Background: Despite its direct connection to the nasopharynx which harbors otitis media pathogens as part of its normal flora, the middle ear cavity is kept free of these bacteria by as yet unknown mechanisms. Respiratory mucosal epithelia, including those of the middle ear and eustachian tube, secrete antimicrobial effectors including lysozyme, lactoferrin and β defensins-1 and -2. To elucidate the role of these innate immune molecules in the normal defense and maintenance of sterility of respiratory mucosa such as that of the middle ear, we assessed their effect on the respiratory pathogens nontypeable Haemophilus influenzae (NTHi) 12, Moraxella catarrhalis 035E, and Streptococcus pneumoniae 3, and 6B. Methods: Two assay methods, the radial assay and the liquid broth assay, were employed for testing the antimicrobial activity of the molecules. This was done in order to minimize the possibility that the observed effects were artifacts of any single assay system employed. Also, transmission electron microscopy (TEM) was employed to evaluate the effect of antimicrobial innate immune molecules on OM pathogens. For the statistical analysis of the data, Student's t-test was performed. Results: Results of the radial diffusion assay showed that β defensin-2 was active against all four OM pathogens tested, while treatment with β defensin-1 appeared to only affect M. catarrhalis. The radial assay results also showed that lysozyme was quite effective against S. pneumoniae 3 and 6B and was partially bacteriostatic/bactericidal against M. catarrhalis. Lysozyme however, appeared not to affect the growth of NTHi. Thus, lysozyme seems to have a more pronounced impact on the growth of the Gram-positive S. pneumoniae as compared to that of Gram-negative pathogens. Lactoferrin on the other hand, enhanced the growth of the bacteria tested. The results of the radial assays were confirmed using liquid broth assays for antimicrobial activity, and showed that lysozyme and β defensin-2 could act synergistically against S. pneumoniae 6B. Moreover, in the liquid broth assay, β defensin-1 showed a modest inhibitory effect on the growth of S. pneumoniae 6B. As assessed by ultrastructural analysis, lysozyme and β defensin-2, and to a much lesser extent, β defensin-1, appeared to be able to cause damage to the bacterial membranes. Conclusions: Here we report that lysozyme and the β defensins can inhibit the growth of clinical isolates of otitis media pathogens - namely NTHi strain 12, S. pneumoniae strains 3 and 6B and M. catarrhalis strain 035E - and cause ultrastructural damage to these pathogens. Moreover, we demonstrate that lysozyme and β defensin-2 can act synergistically against S. pneumoniae. These findings are consistent with the concept that secreted antimicrobial peptides and other components of innate immunity constitute the first line of defense protecting host mucosal surfaces, including the tubotympanal (eustachian tube and middle ear cavity) mucosa, against pathogens.

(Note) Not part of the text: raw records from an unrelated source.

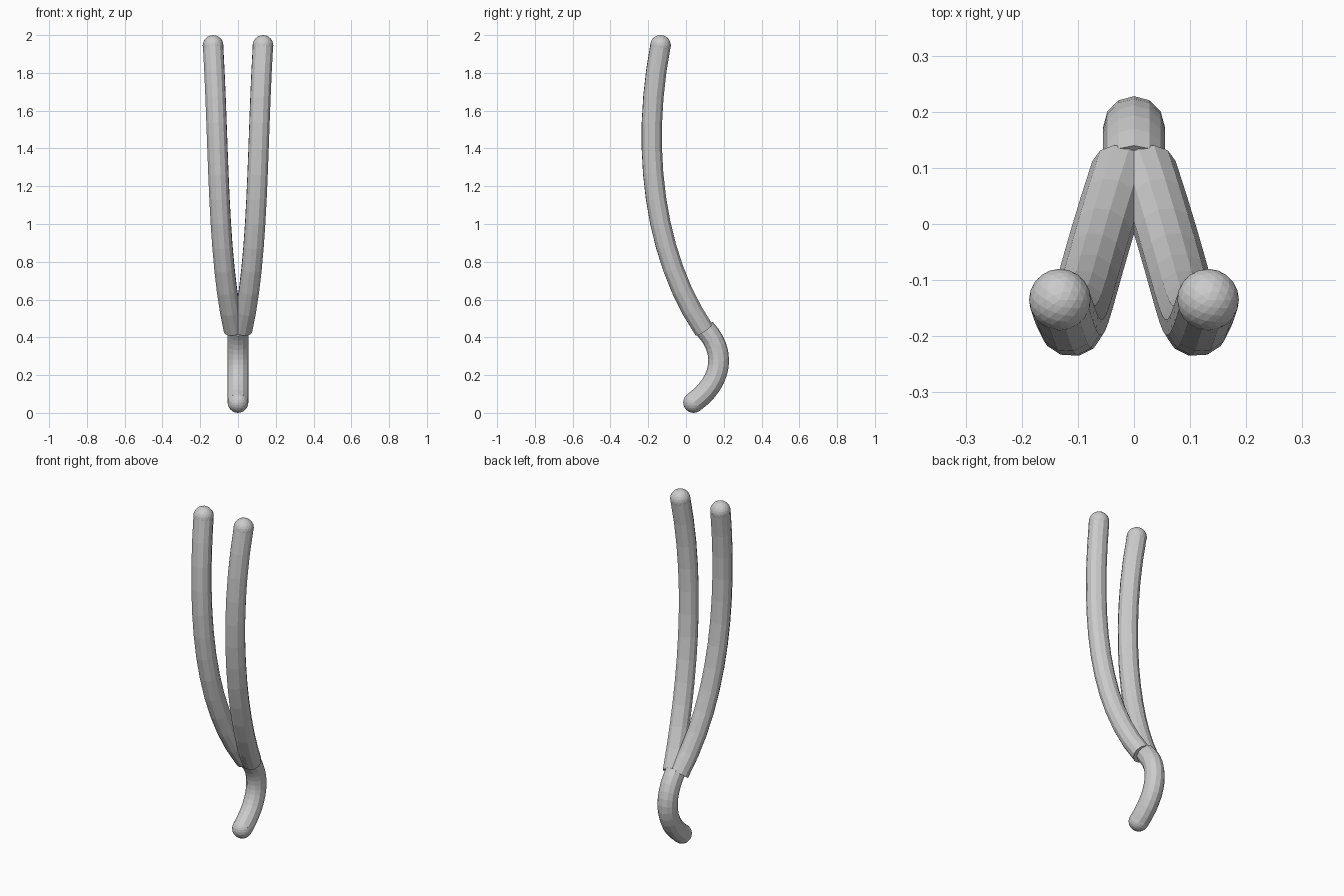
import bpy

if "Cube" in bpy.data.objects:
    bpy.data.objects.remove(bpy.data.objects["Cube"])

RADIUS = 0.055

grey = bpy.data.materials.new("light grey")
grey.use_nodes = True
grey.diffuse_color = (0.6, 0.6, 0.6, 1)
grey.node_tree.nodes["Principled BSDF"].inputs["Base Color"].default_value = (0.6, 0.6, 0.6, 1)


def tube(name, start, handle_a, handle_b, end):
    """Twelve-sided capped tube swept along one Bezier segment."""
    curve = bpy.data.curves.new(name, "CURVE")
    curve.dimensions = "3D"
    curve.resolution_u = 12
    curve.bevel_depth = RADIUS
    curve.bevel_resolution = 4
    curve.use_fill_caps = True
    spline = curve.splines.new("BEZIER")
    spline.bezier_points.add(1)
    spline.use_smooth = False
    a, b = spline.bezier_points
    for point in (a, b):
        point.handle_left_type = point.handle_right_type = "FREE"
    a.co, a.handle_left, a.handle_right = start, start, handle_a
    b.co, b.handle_left, b.handle_right = end, handle_b, end
    obj = bpy.data.objects.new(name, curve)
    bpy.context.collection.objects.link(obj)
    curve.materials.append(grey)
    bpy.ops.object.select_all(action="DESELECT")
    obj.select_set(True)
    bpy.context.view_layer.objects.active = obj
    bpy.ops.object.convert(target="MESH")


def ball(name, centre):
    """Faceted round tip closing a tube end."""
    bpy.ops.mesh.primitive_ico_sphere_add(subdivisions=3, radius=RADIUS, location=centre)
    obj = bpy.context.object
    obj.name = name
    obj.data.materials.append(grey)


# Hooked handle below the fork
foot = (0, 0.04, RADIUS)
tube("handle", foot, (0, 0.2, 0.17), (0, 0.21, 0.33), (0, 0.1, 0.445))
ball("handle_tip", foot)

# Mirrored pair of long curved prongs
for side, s in (("left", 1), ("right", -1)):
    top = (0.132 * s, -0.135, 2 - RADIUS)
    tube(side + "_prong", (0.022 * s, 0.095, 0.44), (0.11 * s, -0.17, 0.83),
         (0.1 * s, -0.24, 1.4), top)
    ball(side + "_prong_tip", top)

Original languageEnglish (US)
Article number12
JournalBMC Infectious Diseases
Volume4
DOIs
StatePublished - May 5 2004

ASJC Scopus subject areas

  • Infectious Diseases

Fingerprint Dive into the research topics of 'Antimicrobial activity of innate immune molecules against Streptococcus pneumoniae, Moraxella catarrhalis and nontypeable Haemophilus influenzae'. Together they form a unique fingerprint.

Cite this